Report every line of the records beneath this task that holds the string "rows".

------------------------------------

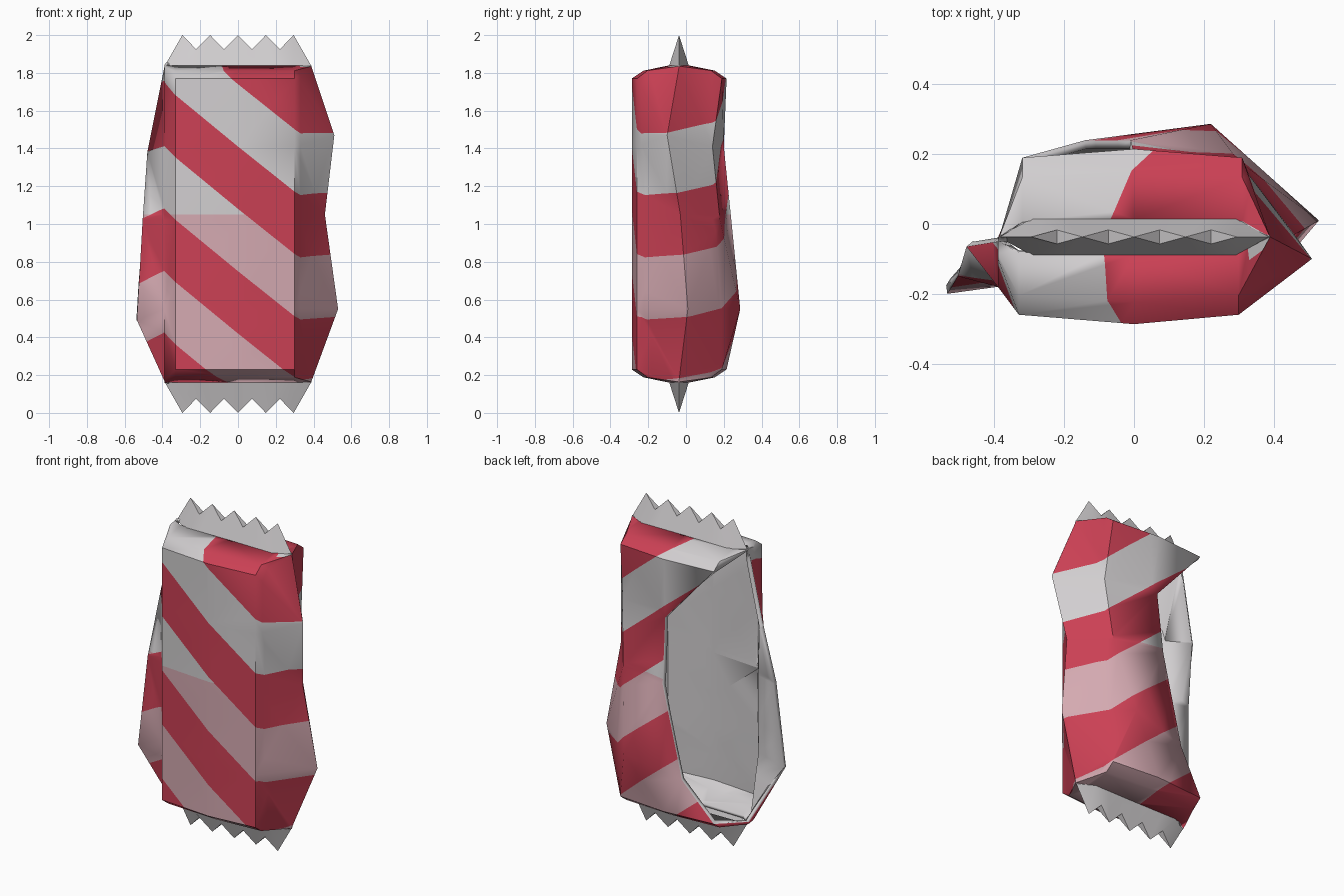
import bpy, bmesh, math
from mathutils import Vector

if "Cube" in bpy.data.objects:
    bpy.data.objects.remove(bpy.data.objects["Cube"])


def material(name, rgb):
    m = bpy.data.materials.new(name)
    m.diffuse_color = (*rgb, 1)
    m.use_nodes = True
    m.node_tree.nodes["Principled BSDF"].inputs["Base Color"].default_value = m.diffuse_color
    return m


RED = material("red stripe", (0.60, 0.052, 0.09))
PINK = material("pink stripe", (0.66, 0.40, 0.44))
WHITE = material("foil white", (0.64, 0.62, 0.63))
SEAM_Y = -0.037


def finish(bm, name, mats, angle):
    me = bpy.data.meshes.new(name)
    bm.to_mesh(me)
    bm.free()
    for m in mats:
        me.materials.append(m)
    ob = bpy.data.objects.new(name, me)
    bpy.context.collection.objects.link(ob)
    bpy.ops.object.select_all(action='DESELECT')
    ob.select_set(True)
    bpy.context.view_layer.objects.active = ob
    bpy.ops.object.shade_smooth_by_angle(angle=math.radians(angle))
    return ob


# Wrapper cross-sections: front is constant, sides vary; the back left is torn open
def section(z, left, crease, right, back_right, back, tear=None):
    pts = [left, crease, (-0.33, -0.26), (0, -0.287), (0.30, -0.26),
           right, back_right, back, tear or back]
    return [Vector((p[0], p[1], p[2] if len(p) > 2 else z)) for p in pts]


def end_section(z, zc):
    return section(z, (-0.39, -0.05, zc), (-0.39, -0.10, zc), (0.39, SEAM_Y, zc),
                   (0.31, 0.19), (0, 0.215), (-0.32, 0.19))


def cap(ring, z_end, y_scale, z_mix):
    return [Vector((p.x, SEAM_Y + (p.y - SEAM_Y) * y_scale, p.z + (z_end - p.z) * z_mix))
            for p in ring]


top, bottom = end_section(1.77, 1.83), end_section(0.23, 0.17)
rows = [
    cap(top, 1.84, 0.2, 1), cap(top, 1.84, 0.75, 0.6), top,
    section(1.41, (-0.48, -0.065, 1.38), (-0.39, -0.18), (0.51, -0.10, 1.47), (0.33, 0.14), (0, 0.20)),
    section(1.02, (-0.505, -0.15), (-0.39, -0.18), (0.46, -0.03, 1.05), (0.30, 0.18), (-0.01, 0.24)),
    section(0.55, (-0.535, -0.20, 0.49), (-0.39, -0.18), (0.53, 0.01), (0.22, 0.287), (-0.14, 0.24, 0.47)),
    bottom, cap(bottom, 0.16, 0.75, 0.6), cap(bottom, 0.16, 0.2, 1),
]

bm = bmesh.new()
grid = [[bm.verts.new(p) for p in row] for row in rows]
for r in range(len(rows) - 1):
    closed = r < 2 or r >= len(rows) - 3
    for c in range(9 if closed else 8):
        d = (c + 1) % 9
        bm.faces.new((grid[r][c], grid[r + 1][c], grid[r + 1][d], grid[r][d]))
bmesh.ops.remove_doubles(bm, verts=bm.verts, dist=0.001)
bmesh.ops.triangulate(bm, faces=bm.faces)


def cut(co, no, inside=lambda p: True):
    faces = [f for f in bm.faces if inside(f.calc_center_median())]
    geom = set(faces)
    for f in faces:
        geom.update(f.edges)
        geom.update(f.verts)
    bmesh.ops.bisect_plane(bm, geom=list(geom), dist=0.0001, plane_co=co, plane_no=no)


# Diagonal stripes: slope changes on the torn flap, front/back and right side
XL, XR, TILT = -0.39, 0.33, -0.15
slopes = [(-0.5, XL, 0.0, lambda p: p.x < XL - 1e-4),
          (0.81, XL, 0.0, lambda p: XL - 1e-4 <= p.x <= XR),
          (0.10, XR, 0.81 * (XR - XL), lambda p: p.x > XR)]


def stripe_t(p):
    for s, x0, off, inside in slopes:
        if inside(p):
            return p.z + s * (p.x - x0) + off + TILT * (p.y + 0.26)


cut((XR, 0, 0), (1, 0, 0))
cut((0, 0, 1.05), (0, 0, 1))
for s, x0, off, inside in slopes:
    for k in range(-2, 6):
        cut((x0, -0.26, 1.73 - 0.33 * k - off), (s, TILT, 1), inside)
for f in bm.faces:
    p = f.calc_center_median()
    if math.floor((1.73 - stripe_t(p)) / 0.33) % 2 == 0:
        f.material_index = 0
    else:
        f.material_index = 1 if p.z < 1.05 else 2
bm.normal_update()
front = min(bm.faces, key=lambda f: f.calc_center_median().y)
if front.normal.y > 0:
    bmesh.ops.reverse_faces(bm, faces=bm.faces)
wrapper = finish(bm, "torn_wrapper", (RED, PINK, WHITE), 40)
sol = wrapper.modifiers.new("foil thickness", 'SOLIDIFY')
sol.thickness = 0.025
sol.offset = -1
sol.material_offset = 2
sol.material_offset_rim = 2


# Crimped zigzag ends
def crimp(name, flip):
    bm = bmesh.new()
    zf = (lambda z: 2 - z) if flip else (lambda z: z)
    sides = []
    for sgn in (-1, 1):
        base, tip = [], []
        for i in range(9):
            x = -0.295 + 0.59 * i / 8
            valley = i % 2
            wide = 0.0 if i in (0, 8) else 0.053
            base.append(bm.verts.new((x * 1.32, SEAM_Y + sgn * wide, zf(1.835))))
            tip.append(bm.verts.new((x, SEAM_Y + sgn * 0.02 * valley, zf(1.925 if valley else 2.0))))
        for i in range(8):
            bm.faces.new((base[i], base[i + 1], tip[i + 1], tip[i]))
        sides.append((base, tip))
    (b0, t0), (b1, t1) = sides
    for i in range(8):
        bm.faces.new((b0[i], b1[i], b1[i + 1], b0[i + 1]))
        bm.faces.new((t0[i], t0[i + 1], t1[i + 1], t1[i]))
    bmesh.ops.remove_doubles(bm, verts=bm.verts, dist=0.0005)
    bmesh.ops.recalc_face_normals(bm, faces=bm.faces)
    finish(bm, name, (WHITE,), 30)


crimp("top_crimp", False)
crimp("bottom_crimp", True)
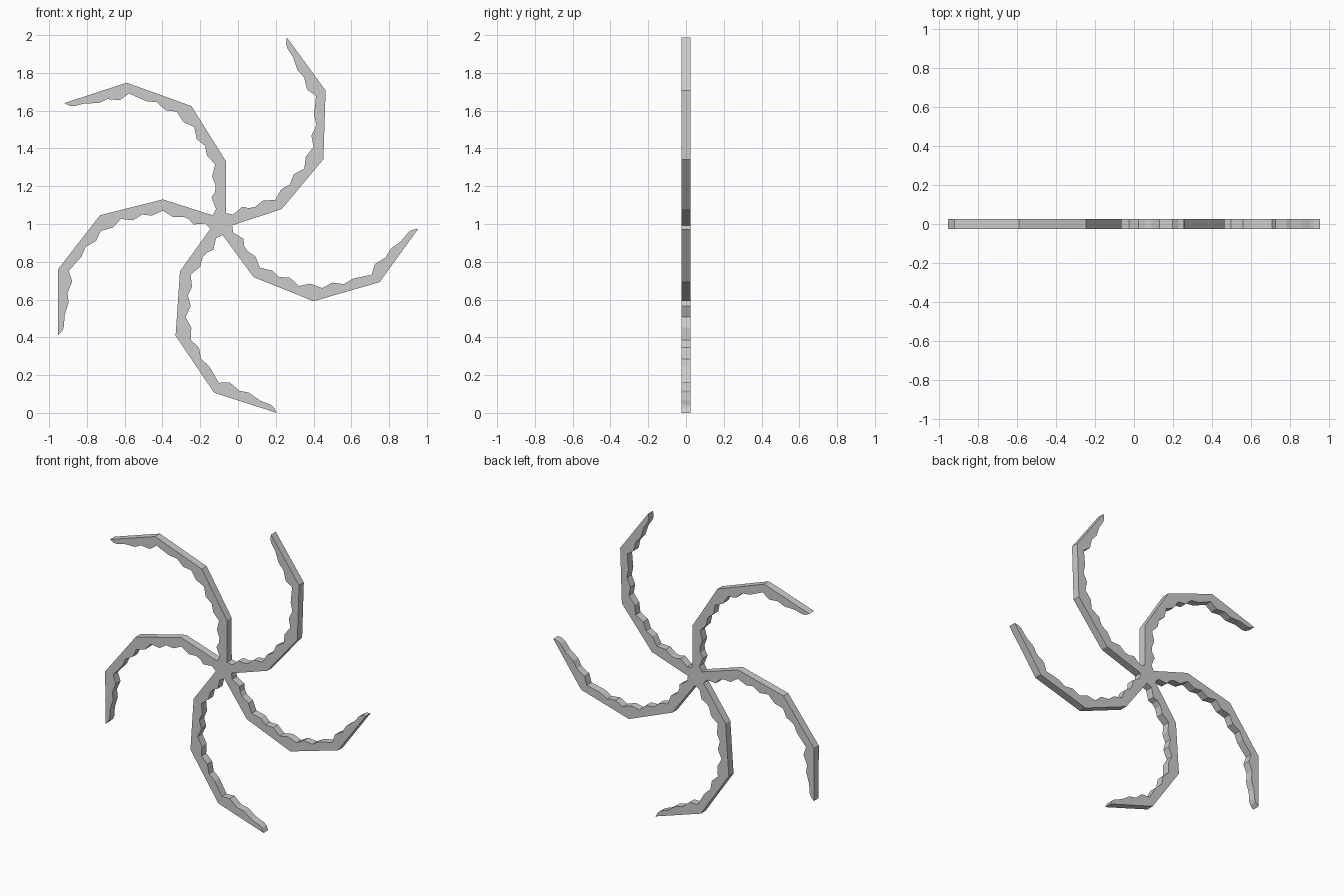
import bpy, bmesh, math

if "Cube" in bpy.data.objects:
    bpy.data.objects.remove(bpy.data.objects["Cube"])

CENTRE_X, CENTRE_Z = -0.092, 1.013
HALF_DEPTH = 0.025
ARMS = 5

# One arm, relative to the hub: outer edge, tip, then jagged inner edge
outer = [(0.323, 0.077), (0.543, 0.340), (0.555, 0.704)]
tip = [(0.350, 0.985), (0.345, 0.953), (0.351, 0.930)]
inner = [(0.383, 0.880), (0.406, 0.812), (0.441, 0.774), (0.456, 0.710),
         (0.504, 0.676), (0.494, 0.575), (0.506, 0.520), (0.480, 0.464),
         (0.491, 0.405), (0.450, 0.354), (0.442, 0.291), (0.386, 0.260),
         (0.365, 0.206), (0.320, 0.181), (0.288, 0.125), (0.223, 0.121),
         (0.182, 0.088), (0.150, 0.081), (0.114, 0.089), (0.066, 0.048)]
notch = [(0.028, 0.054)]
arm = outer + tip + inner + notch

# Repeat the arm around the hub to make one continuous outline
outline = []
for i in range(ARMS):
    a = i * math.tau / ARMS
    c, s = math.cos(a), math.sin(a)
    outline += [(CENTRE_X + x * c - z * s, CENTRE_Z + x * s + z * c) for x, z in arm]

# Extrude the outline into a flat plate
bm = bmesh.new()
face = bm.faces.new([bm.verts.new((x, -HALF_DEPTH, z)) for x, z in outline])
ext = bmesh.ops.extrude_face_region(bm, geom=[face], use_keep_orig=True)
moved = [g for g in ext["geom"] if isinstance(g, bmesh.types.BMVert)]
bmesh.ops.translate(bm, verts=moved, vec=(0, 2 * HALF_DEPTH, 0))
bmesh.ops.recalc_face_normals(bm, faces=bm.faces)

# Sit on the ground and centre in x
low = min(v.co.z for v in bm.verts)
mid = (min(v.co.x for v in bm.verts) + max(v.co.x for v in bm.verts)) / 2
bmesh.ops.translate(bm, verts=bm.verts, vec=(-mid, 0, -low))

mesh = bpy.data.meshes.new("spiral_blade_wheel")
bm.to_mesh(mesh)
bm.free()
bpy.context.collection.objects.link(bpy.data.objects.new("spiral_blade_wheel", mesh))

------------------------------------

### RESULT FOR THIS EXERCISE
rows = [
grid = [[bm.verts.new(p) for p in row] for row in rows]
for r in range(len(rows) - 1):
    closed = r < 2 or r >= len(rows) - 3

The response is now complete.